ABOUT THIS EXERCISE =
Within the records below is a range that opens at the line with "idx.push(low, j, k, high, last" and closes at the line with "on the left". Return that range word for word, both ends included, and only that range.

***** RECORDS SUPPLIED *****

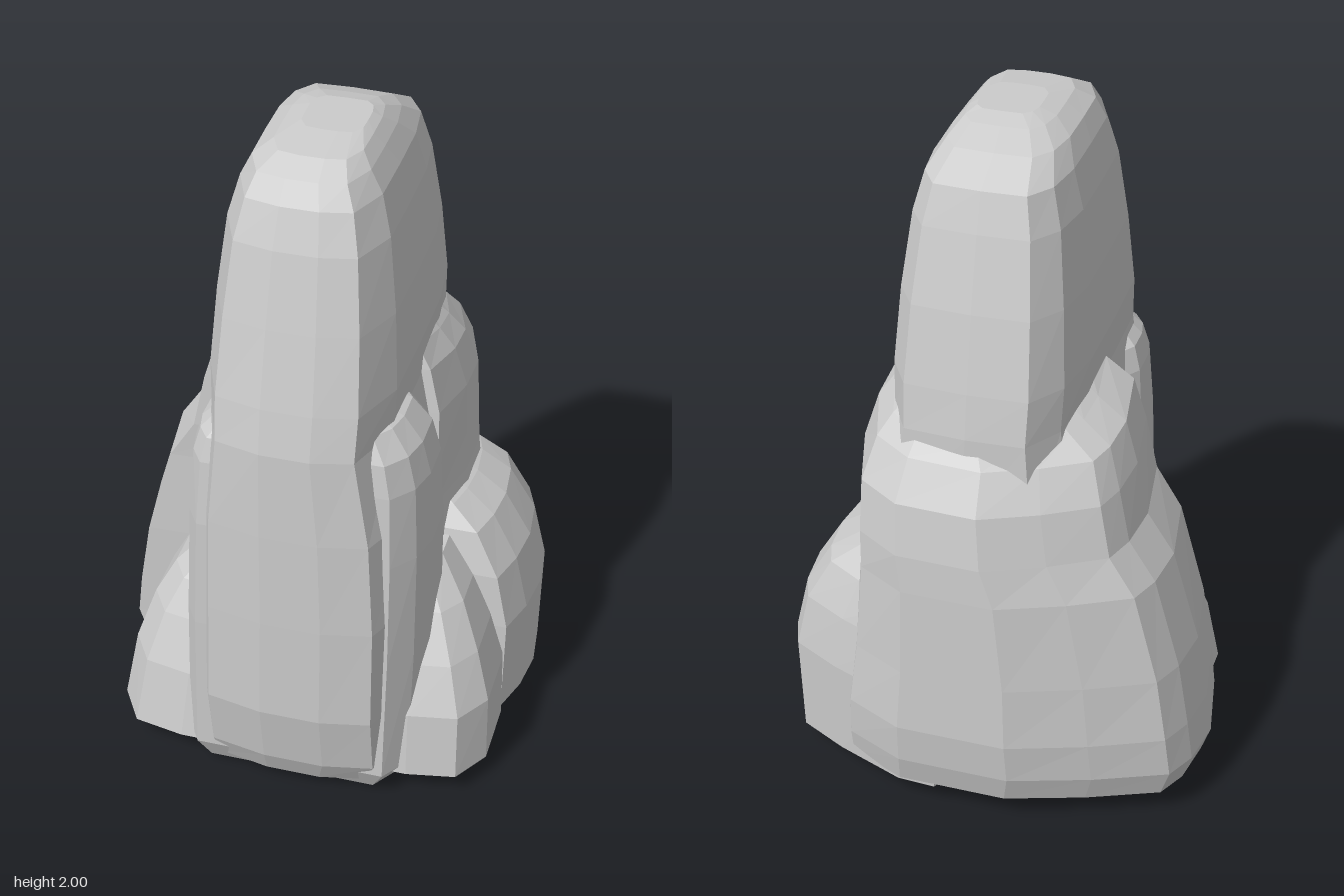
import * as THREE from 'three';

const material = new THREE.MeshStandardMaterial({ color: 0xcccccc, flatShading: true });

// Plan outlines in a unit square (u along x, v along z), running from +x towards +z.
const PILLAR = [[1, .3], [1, .55], [.99, .8], [.87, .97], [.65, 1], [.38, 1], [.13, .97], [.01, .8],
  [0, .55], [0, .3], [.05, .12], [.18, .01], [.5, 0], [.84, .01], [.96, .12]];
const SHOULDER = [[1, .45], [1, .7], [.95, 1], [.6, 1], [.3, .96], [.04, .97], [0, .62], [.02, .4],
  [.06, .26], [.25, .12], [.46, 0], [.76, 0], [.92, .12]];
const BOULDER = [[1, .62], [.97, .82], [.9, 1], [.5, 1], [0, 1], [0, 0], [.22, .01], [.62, .14], [.9, .26], [.97, .4]];
const SLAB = [[1, .25], [1, .7], [.84, .94], [.5, 1], [0, 1], [0, 0], [.95, 0]];
const RIB = [[1, .2], [1, .55], [.92, .8], [.72, 1], [0, 1], [0, 0], [.8, 0]];

// Stacks one outline through levels [y, x0, x1, z0, z1]; tilt lifts the upper levels along x and z.
function rock(name, outline, levels, { mirror = false, tilt = [0, 0] } = {}) {
  const n = outline.length, pos = [], idx = [];
  const top = levels[levels.length - 1][0];
  const side = mirror ? -1 : 1;
  const add = (u, v, [y, x0, x1, z0, z1]) => {
    const x = x0 + (x1 - x0) * u, z = z0 + (z1 - z0) * v;
    const lift = Math.pow(y / top, 3) * (tilt[0] * (u - .5) + tilt[1] * (v - .5));
    pos.push(side * x, y + lift, z);
  };
  levels.forEach(level => outline.forEach(([u, v]) => add(u, v, level)));
  for (let i = 0; i < levels.length - 1; i++) {
    for (let j = 0; j < n; j++) {
      const a = i * n + j, b = i * n + (j + 1) % n;
      idx.push(a, a + n, b, b, a + n, b + n);
    }
  }
  // Closing fans at the bottom and the top
  const low = pos.length / 3, high = low + 1, last = (levels.length - 1) * n;
  add(.5, .5, levels[0]);
  add(.5, .5, levels[levels.length - 1]);
  for (let j = 0; j < n; j++) {
    const k = (j + 1) % n;
    idx.push(low, j, k, high, last + k, last + j);
  }
  if (mirror) {
    for (let i = 0; i < idx.length; i += 3) [idx[i], idx[i + 1]] = [idx[i + 1], idx[i]];
  }
  const geometry = new THREE.BufferGeometry();
  geometry.setAttribute('position', new THREE.Float32BufferAttribute(pos, 3));
  geometry.setIndex(idx);
  geometry.computeVertexNormals();
  const mesh = new THREE.Mesh(geometry, material);
  mesh.name = name;
  return mesh;
}

export function createModel() {
  const group = new THREE.Group();
  group.name = 'rockFormation';

  group.add(
    // Tall central pillar with a rounded crown
    rock('pillar', PILLAR, [
      [0, -.2, .28, -.35, .32],
      [.04, -.27, .32, -.45, .5],
      [.12, -.29, .36, -.45, .535],
      [.32, -.29, .36, -.45, .57],
      [.65, -.28, .36, -.45, .568],
      [.95, -.27, .34, -.44, .56],
      [1.22, -.235, .285, -.43, .55],
      [1.35, -.24, .29, -.41, .525],
      [1.57, -.225, .275, -.365, .475],
      [1.78, -.2, .25, -.31, .425],
      [1.89, -.17, .22, -.275, .385],
      [1.95, -.14, .185, -.17, .345],
      [1.985, -.09, .155, -.08, .28],
      [2, -.04, .13, -.02, .16],
    ]),
    // Broad mass behind the pillar, ending in a sloping ledge
    rock('backShoulder', SHOULDER, [
      [0, -.4, .4, -.4, .05],
      [.08, -.6, .46, -.53, .09],
      [.17, -.63, .46, -.555, .09],
      [.3, -.615, .45, -.57, .09],
      [.5, -.58, .42, -.565, .09],
      [.78, -.5, .39, -.555, .08],
      [.9, -.42, .385, -.548, .08],
      [1.06, -.385, .38, -.52, .07],
      [1.18, -.345, .345, -.455, .06],
      [1.24, -.26, .3, -.41, .05],
      [1.3, -.18, .24, -.36, .04],
    ], { tilt: [.04, .1] }),
    // Low boulder and slab on the left
    rock('leftBoulder', BOULDER, [
      [.02, .1, .48, -.42, .04],
      [.07, .1, .615, -.53, .09],
      [.38, .1, .62, -.545, .09],
      [.55, .1, .58, -.53, .08],
      [.68, .1, .5, -.5, .05],
      [.74, .1, .41, -.46, .01],
      [.77, .1, .34, -.4, -.04],
    ]),
    rock('leftSlab', SLAB, [
      [.02, .15, .42, 0, .4],
      [.07, .15, .57, 0, .45],
      [.28, .15, .565, 0, .43],
      [.42, .15, .52, 0, .37],
      [.55, .15, .46, 0, .29],
      [.66, .15, .38, 0, .2],
    ]),
    // Low slab on the right
    rock('rightSlab', SLAB, [
      [.02, .1, .45, 0, .42],
      [.07, .1, .54, 0, .47],
      [.28, .1, .505, 0, .43],
      [.43, .1, .455, 0, .37],
      [.53, .1, .4, 0, .32],
      [.61, .1, .32, 0, .26],
    ], { mirror: true }),
    // Narrow ribs hugging the pillar
    rock('leftRib', RIB, [
      [.01, .1, .33, .12, .46],
      [.09, .1, .38, .1, .5],
      [.5, .1, .39, .1, .49],
      [.85, .1, .39, .12, .48],
      [1.08, .1, .38, .14, .47],
      [1.18, .1, .355, .15, .46],
      [1.25, .1, .3, .17, .43],
      [1.27, .1, .25, .2, .4],
    ]),
    rock('rightRib', RIB, [
      [.01, .1, .28, .18, .46],
      [.09, .1, .32, .15, .5],
      [.55, .1, .31, .16, .5],
      [.9, .1, .295, .18, .49],
      [1.1, .1, .28, .2, .47],
      [1.17, .1, .26, .22, .45],
      [1.21, .1, .22, .25, .42],
    ], { mirror: true }),
  );
  return group;
}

*****

SOLUTION BELOW =
    idx.push(low, j, k, high, last + k, last + j);
  }
  if (mirror) {
    for (let i = 0; i < idx.length; i += 3) [idx[i], idx[i + 1]] = [idx[i + 1], idx[i]];
  }
  const geometry = new THREE.BufferGeometry();
  geometry.setAttribute('position', new THREE.Float32BufferAttribute(pos, 3));
  geometry.setIndex(idx);
  geometry.computeVertexNormals();
  const mesh = new THREE.Mesh(geometry, material);
  mesh.name = name;
  return mesh;
}

export function createModel() {
  const group = new THREE.Group();
  group.name = 'rockFormation';

  group.add(
    // Tall central pillar with a rounded crown
    rock('pillar', PILLAR, [
      [0, -.2, .28, -.35, .32],
      [.04, -.27, .32, -.45, .5],
      [.12, -.29, .36, -.45, .535],
      [.32, -.29, .36, -.45, .57],
      [.65, -.28, .36, -.45, .568],
      [.95, -.27, .34, -.44, .56],
      [1.22, -.235, .285, -.43, .55],
      [1.35, -.24, .29, -.41, .525],
      [1.57, -.225, .275, -.365, .475],
      [1.78, -.2, .25, -.31, .425],
      [1.89, -.17, .22, -.275, .385],
      [1.95, -.14, .185, -.17, .345],
      [1.985, -.09, .155, -.08, .28],
      [2, -.04, .13, -.02, .16],
    ]),
    // Broad mass behind the pillar, ending in a sloping ledge
    rock('backShoulder', SHOULDER, [
      [0, -.4, .4, -.4, .05],
      [.08, -.6, .46, -.53, .09],
      [.17, -.63, .46, -.555, .09],
      [.3, -.615, .45, -.57, .09],
      [.5, -.58, .42, -.565, .09],
      [.78, -.5, .39, -.555, .08],
      [.9, -.42, .385, -.548, .08],
      [1.06, -.385, .38, -.52, .07],
      [1.18, -.345, .345, -.455, .06],
      [1.24, -.26, .3, -.41, .05],
      [1.3, -.18, .24, -.36, .04],
    ], { tilt: [.04, .1] }),
    // Low boulder and slab on the left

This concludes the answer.